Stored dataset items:

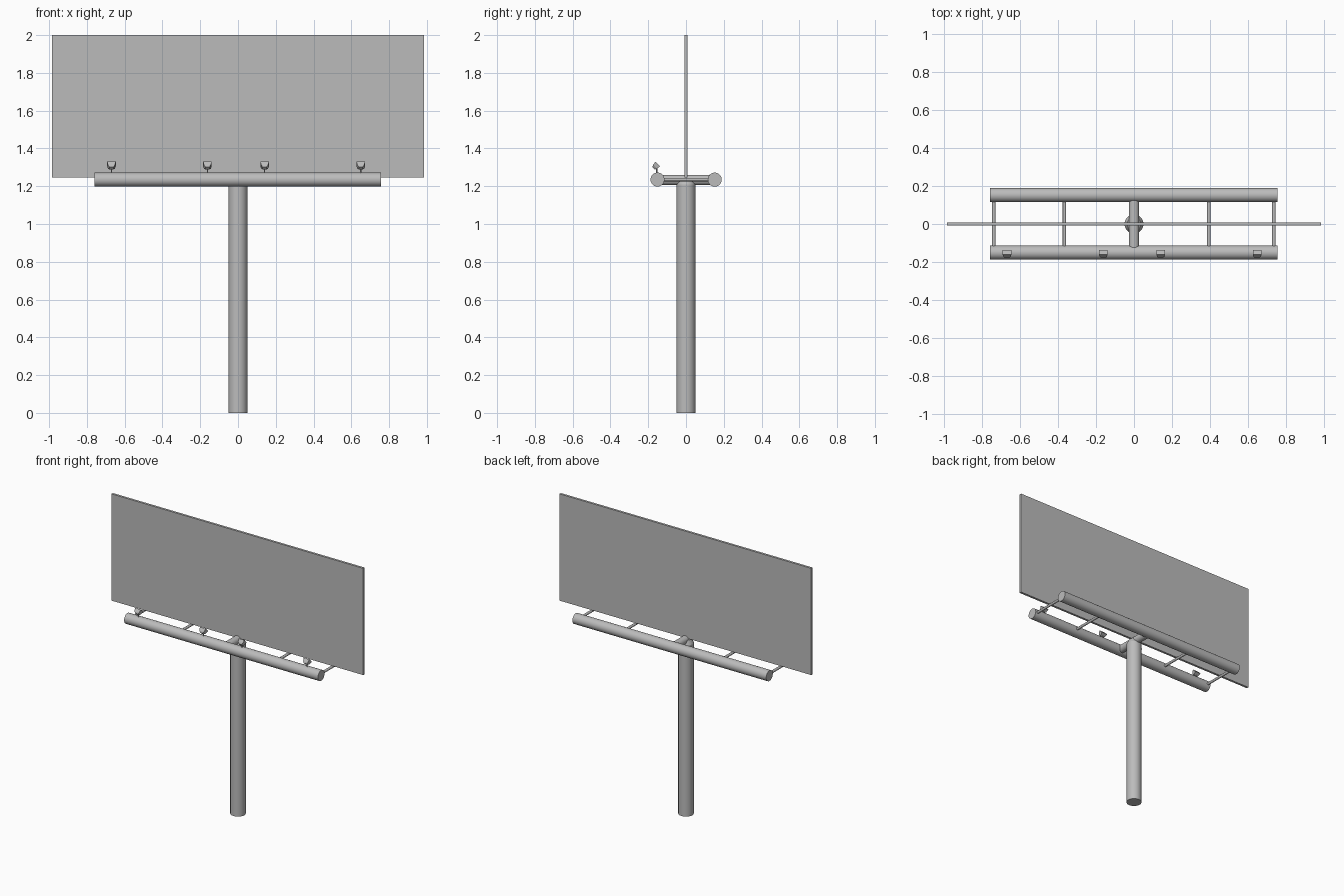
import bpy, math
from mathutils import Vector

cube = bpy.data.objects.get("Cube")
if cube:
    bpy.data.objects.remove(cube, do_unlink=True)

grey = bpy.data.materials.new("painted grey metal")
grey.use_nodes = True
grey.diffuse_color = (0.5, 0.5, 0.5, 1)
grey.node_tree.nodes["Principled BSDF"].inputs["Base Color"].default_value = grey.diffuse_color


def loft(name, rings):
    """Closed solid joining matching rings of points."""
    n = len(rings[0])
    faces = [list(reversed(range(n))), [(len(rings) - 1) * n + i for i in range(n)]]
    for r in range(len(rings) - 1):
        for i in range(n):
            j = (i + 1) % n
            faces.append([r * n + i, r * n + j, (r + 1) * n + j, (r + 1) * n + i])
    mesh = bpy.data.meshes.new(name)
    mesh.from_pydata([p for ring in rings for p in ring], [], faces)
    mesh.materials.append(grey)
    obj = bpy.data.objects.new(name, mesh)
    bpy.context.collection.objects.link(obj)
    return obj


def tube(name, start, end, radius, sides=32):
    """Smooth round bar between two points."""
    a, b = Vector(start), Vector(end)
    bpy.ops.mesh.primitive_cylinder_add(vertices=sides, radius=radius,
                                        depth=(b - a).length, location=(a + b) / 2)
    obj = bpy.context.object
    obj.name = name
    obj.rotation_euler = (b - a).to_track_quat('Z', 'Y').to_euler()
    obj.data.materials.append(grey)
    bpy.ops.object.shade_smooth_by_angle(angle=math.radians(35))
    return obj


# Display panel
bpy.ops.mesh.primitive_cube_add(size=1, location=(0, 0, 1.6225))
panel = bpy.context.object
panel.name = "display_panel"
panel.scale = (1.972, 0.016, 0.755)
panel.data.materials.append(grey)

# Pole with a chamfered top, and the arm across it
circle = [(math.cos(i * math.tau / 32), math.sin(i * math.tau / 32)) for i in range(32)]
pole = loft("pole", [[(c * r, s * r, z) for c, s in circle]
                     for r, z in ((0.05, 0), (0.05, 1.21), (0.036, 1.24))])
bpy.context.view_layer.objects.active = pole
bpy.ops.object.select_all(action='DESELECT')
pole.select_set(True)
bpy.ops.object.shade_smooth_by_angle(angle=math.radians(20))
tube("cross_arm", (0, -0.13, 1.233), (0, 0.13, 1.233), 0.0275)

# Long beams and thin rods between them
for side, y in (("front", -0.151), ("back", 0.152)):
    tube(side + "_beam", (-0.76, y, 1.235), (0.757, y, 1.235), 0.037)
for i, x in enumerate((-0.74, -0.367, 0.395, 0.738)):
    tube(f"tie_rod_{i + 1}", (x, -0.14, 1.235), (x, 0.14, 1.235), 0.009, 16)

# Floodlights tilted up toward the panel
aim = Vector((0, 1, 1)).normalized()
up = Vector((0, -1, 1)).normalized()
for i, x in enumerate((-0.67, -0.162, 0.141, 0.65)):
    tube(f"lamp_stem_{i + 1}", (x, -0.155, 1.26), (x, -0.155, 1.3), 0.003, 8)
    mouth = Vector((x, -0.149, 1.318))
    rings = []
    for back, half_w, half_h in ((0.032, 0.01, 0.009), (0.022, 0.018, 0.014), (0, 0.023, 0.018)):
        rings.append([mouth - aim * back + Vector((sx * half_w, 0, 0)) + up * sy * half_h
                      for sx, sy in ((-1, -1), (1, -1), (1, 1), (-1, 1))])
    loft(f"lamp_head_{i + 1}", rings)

---

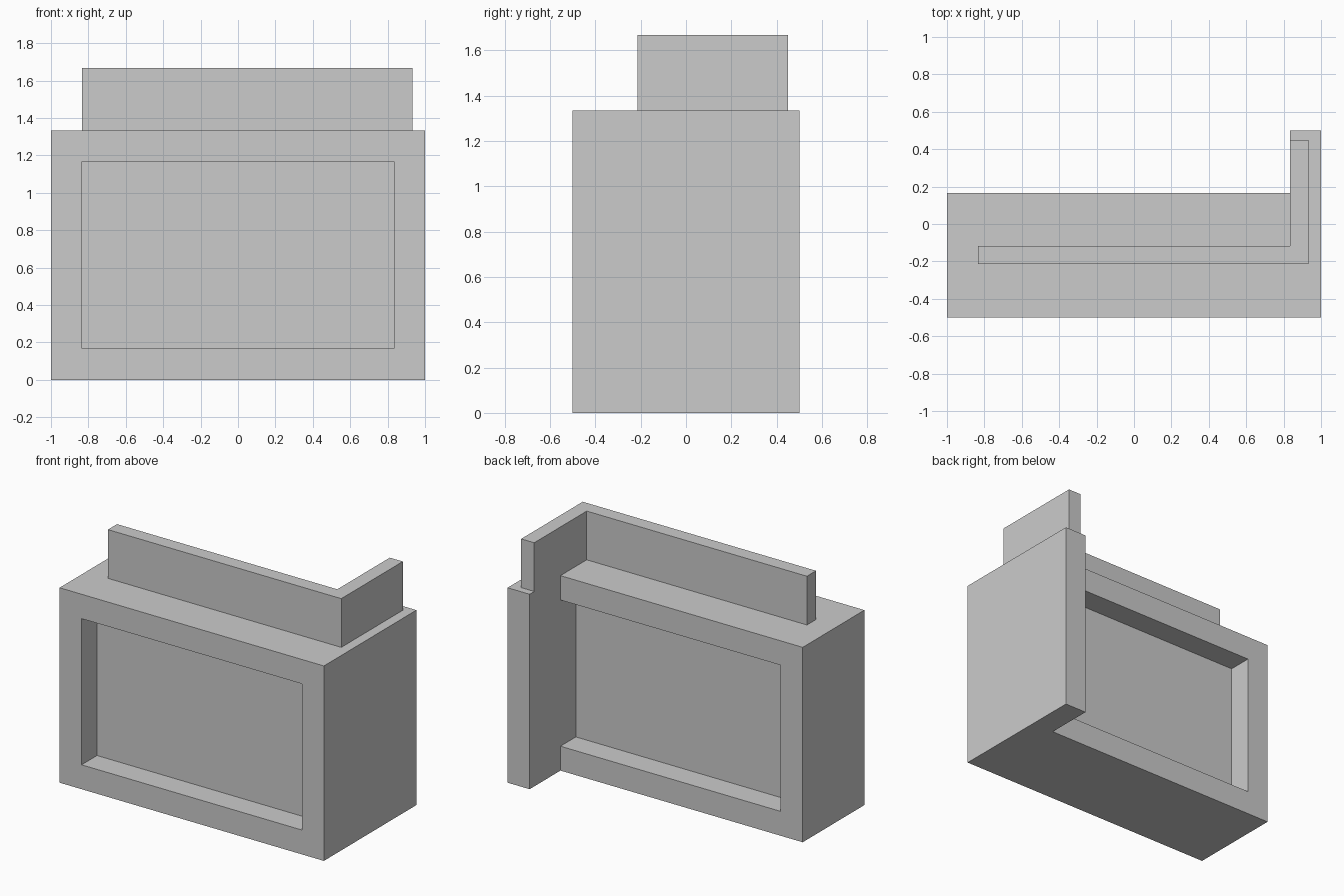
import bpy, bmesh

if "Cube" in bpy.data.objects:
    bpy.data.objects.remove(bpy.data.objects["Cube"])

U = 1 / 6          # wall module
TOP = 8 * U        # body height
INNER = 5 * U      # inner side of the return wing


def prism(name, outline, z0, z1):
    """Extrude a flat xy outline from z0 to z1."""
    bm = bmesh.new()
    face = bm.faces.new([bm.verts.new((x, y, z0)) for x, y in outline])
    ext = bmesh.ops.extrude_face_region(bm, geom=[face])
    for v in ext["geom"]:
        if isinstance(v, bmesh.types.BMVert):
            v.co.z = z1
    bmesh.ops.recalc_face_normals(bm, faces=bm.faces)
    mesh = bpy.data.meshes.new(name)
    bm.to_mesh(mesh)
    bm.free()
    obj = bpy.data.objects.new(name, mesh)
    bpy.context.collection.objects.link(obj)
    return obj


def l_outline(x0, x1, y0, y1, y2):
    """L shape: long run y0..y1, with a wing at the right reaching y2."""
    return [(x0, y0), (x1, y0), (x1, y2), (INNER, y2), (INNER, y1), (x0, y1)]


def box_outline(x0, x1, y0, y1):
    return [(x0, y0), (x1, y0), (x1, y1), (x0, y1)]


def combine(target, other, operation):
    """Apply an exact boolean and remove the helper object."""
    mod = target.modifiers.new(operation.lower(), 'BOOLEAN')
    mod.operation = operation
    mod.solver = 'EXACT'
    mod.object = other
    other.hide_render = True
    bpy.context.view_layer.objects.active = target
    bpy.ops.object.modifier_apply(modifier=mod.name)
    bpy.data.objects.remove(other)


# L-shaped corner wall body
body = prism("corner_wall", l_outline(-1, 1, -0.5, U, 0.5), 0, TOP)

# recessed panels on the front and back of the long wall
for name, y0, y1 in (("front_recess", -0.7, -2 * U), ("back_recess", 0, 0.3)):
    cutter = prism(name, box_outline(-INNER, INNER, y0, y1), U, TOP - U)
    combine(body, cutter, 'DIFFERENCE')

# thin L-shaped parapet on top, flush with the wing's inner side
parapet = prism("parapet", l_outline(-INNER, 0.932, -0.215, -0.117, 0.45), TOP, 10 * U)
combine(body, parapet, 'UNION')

# What is needed
Only one stretch of the entries above is wanted: the lines from the one containing "import bpy, math" through the one containing "circle = [(math.cos(i". Please reproduce it exactly.

# Reply to the task
import bpy, math
from mathutils import Vector

cube = bpy.data.objects.get("Cube")
if cube:
    bpy.data.objects.remove(cube, do_unlink=True)

grey = bpy.data.materials.new("painted grey metal")
grey.use_nodes = True
grey.diffuse_color = (0.5, 0.5, 0.5, 1)
grey.node_tree.nodes["Principled BSDF"].inputs["Base Color"].default_value = grey.diffuse_color


def loft(name, rings):
    """Closed solid joining matching rings of points."""
    n = len(rings[0])
    faces = [list(reversed(range(n))), [(len(rings) - 1) * n + i for i in range(n)]]
    for r in range(len(rings) - 1):
        for i in range(n):
            j = (i + 1) % n
            faces.append([r * n + i, r * n + j, (r + 1) * n + j, (r + 1) * n + i])
    mesh = bpy.data.meshes.new(name)
    mesh.from_pydata([p for ring in rings for p in ring], [], faces)
    mesh.materials.append(grey)
    obj = bpy.data.objects.new(name, mesh)
    bpy.context.collection.objects.link(obj)
    return obj


def tube(name, start, end, radius, sides=32):
    """Smooth round bar between two points."""
    a, b = Vector(start), Vector(end)
    bpy.ops.mesh.primitive_cylinder_add(vertices=sides, radius=radius,
                                        depth=(b - a).length, location=(a + b) / 2)
    obj = bpy.context.object
    obj.name = name
    obj.rotation_euler = (b - a).to_track_quat('Z', 'Y').to_euler()
    obj.data.materials.append(grey)
    bpy.ops.object.shade_smooth_by_angle(angle=math.radians(35))
    return obj


# Display panel
bpy.ops.mesh.primitive_cube_add(size=1, location=(0, 0, 1.6225))
panel = bpy.context.object
panel.name = "display_panel"
panel.scale = (1.972, 0.016, 0.755)
panel.data.materials.append(grey)

# Pole with a chamfered top, and the arm across it
circle = [(math.cos(i * math.tau / 32), math.sin(i * math.tau / 32)) for i in range(32)]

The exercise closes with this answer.